Descriptive Summary

Repository: Georgia Historical Society
Creator: Doyle, John Michael, 1847-1901.
Title: John Michael Doyle diary
Dates: 1881-1883
Extent: 0.2 cubic feet (2 folders)
Identification: MS 1861

Biographical/Historical Note

John Michael Doyle (1847-1901) was born in 1847 in Dublin, Ireland and was the son of James (1806-1880) and Mary Harney Doyle (b. 1817). In 1857, the Doyle family migrated to Mt. Vernon, Ohio. John Michael Doyle married Phillipa Agnes Hofer (1850-1931) on 7 February 1870 and the couple had ten children.

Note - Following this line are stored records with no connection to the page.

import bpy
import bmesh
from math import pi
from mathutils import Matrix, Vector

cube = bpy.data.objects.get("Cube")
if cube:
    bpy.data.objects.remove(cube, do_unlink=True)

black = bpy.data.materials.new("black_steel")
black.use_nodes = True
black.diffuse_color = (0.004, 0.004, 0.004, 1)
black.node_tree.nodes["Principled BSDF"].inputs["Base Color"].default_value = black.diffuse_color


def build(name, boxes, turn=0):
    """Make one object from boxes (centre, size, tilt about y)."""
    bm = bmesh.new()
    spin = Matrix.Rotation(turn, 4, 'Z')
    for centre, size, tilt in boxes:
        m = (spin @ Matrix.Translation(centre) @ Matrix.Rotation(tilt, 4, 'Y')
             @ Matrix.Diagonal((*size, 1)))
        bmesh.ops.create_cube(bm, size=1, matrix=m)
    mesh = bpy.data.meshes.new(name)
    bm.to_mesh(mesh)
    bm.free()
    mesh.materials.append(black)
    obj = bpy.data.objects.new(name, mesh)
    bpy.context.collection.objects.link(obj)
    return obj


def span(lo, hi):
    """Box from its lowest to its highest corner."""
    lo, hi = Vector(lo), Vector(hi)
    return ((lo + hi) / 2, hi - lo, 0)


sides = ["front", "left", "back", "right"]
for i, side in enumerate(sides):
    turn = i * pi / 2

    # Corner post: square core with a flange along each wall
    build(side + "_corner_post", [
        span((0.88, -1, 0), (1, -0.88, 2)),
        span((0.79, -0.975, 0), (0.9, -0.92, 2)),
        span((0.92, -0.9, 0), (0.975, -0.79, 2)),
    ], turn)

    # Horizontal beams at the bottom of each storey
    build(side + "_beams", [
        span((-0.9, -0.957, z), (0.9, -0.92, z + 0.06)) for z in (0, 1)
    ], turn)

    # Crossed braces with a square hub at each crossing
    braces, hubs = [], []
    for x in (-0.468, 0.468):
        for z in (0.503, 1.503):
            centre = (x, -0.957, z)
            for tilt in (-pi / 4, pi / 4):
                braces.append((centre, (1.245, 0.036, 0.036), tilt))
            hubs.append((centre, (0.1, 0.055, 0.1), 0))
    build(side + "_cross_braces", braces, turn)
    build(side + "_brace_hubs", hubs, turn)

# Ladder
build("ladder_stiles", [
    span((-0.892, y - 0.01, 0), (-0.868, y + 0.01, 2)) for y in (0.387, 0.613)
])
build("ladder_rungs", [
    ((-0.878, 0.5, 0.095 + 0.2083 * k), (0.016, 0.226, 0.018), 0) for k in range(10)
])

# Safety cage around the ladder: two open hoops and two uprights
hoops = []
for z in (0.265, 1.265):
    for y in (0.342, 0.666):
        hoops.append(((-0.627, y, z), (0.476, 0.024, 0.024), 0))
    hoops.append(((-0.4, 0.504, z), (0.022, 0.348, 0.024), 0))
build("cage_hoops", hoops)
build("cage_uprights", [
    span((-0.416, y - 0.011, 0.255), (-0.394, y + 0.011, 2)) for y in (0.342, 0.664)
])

While in Ohio, Doyle worked for the Cooper Manufacturing Company and was part of the group that was selected to go work on lighthouses in the south. He first helped to build a lighthouse on Parris Island, South Carolina and later in 1881 was summoned to oversee the building of another lighthouse on Daufuskie Island, South Carolina. Following the completion of the lighthouse in 1883, Doyle decided to remain in Savannah, Georgia and worked as a keeper of the lighthouse for seven years. When his term as lighthouse keeper was completed, Doyle worked as a fireman in Savannah. Doyle died at age fifty four on 6 June 1901 at his home at 307 Liberty Street in Savannah.

Scope and Content Note

This collection contains the diary of John Michael Doyle as well as a typed transcription of his original diary and accompanying biographical information on Doyle. Doyle kept this diary from 1881 to 1883 while he was building a lighthouse on Daufuskie Island, South Carolina.

Index Terms

Doyle, John Michael, 1847-1901.
Lighthouses--South Carolina--Daufuskie Island.

Administrative Information

Processing Information

This collection is processed at the Basic Level (or collection level). There is no detailed inventory for this collection as it is not fully processed. To request that this collection be added to our priority list of collections to be fully processed as staffing and funding allow, please contact the Library and Archives staff.


Access Restrictions

The collection is open for research.


Encoding funded by a 2008 Archives-Basic Projects grant from the National Historical Publications and Records Commission.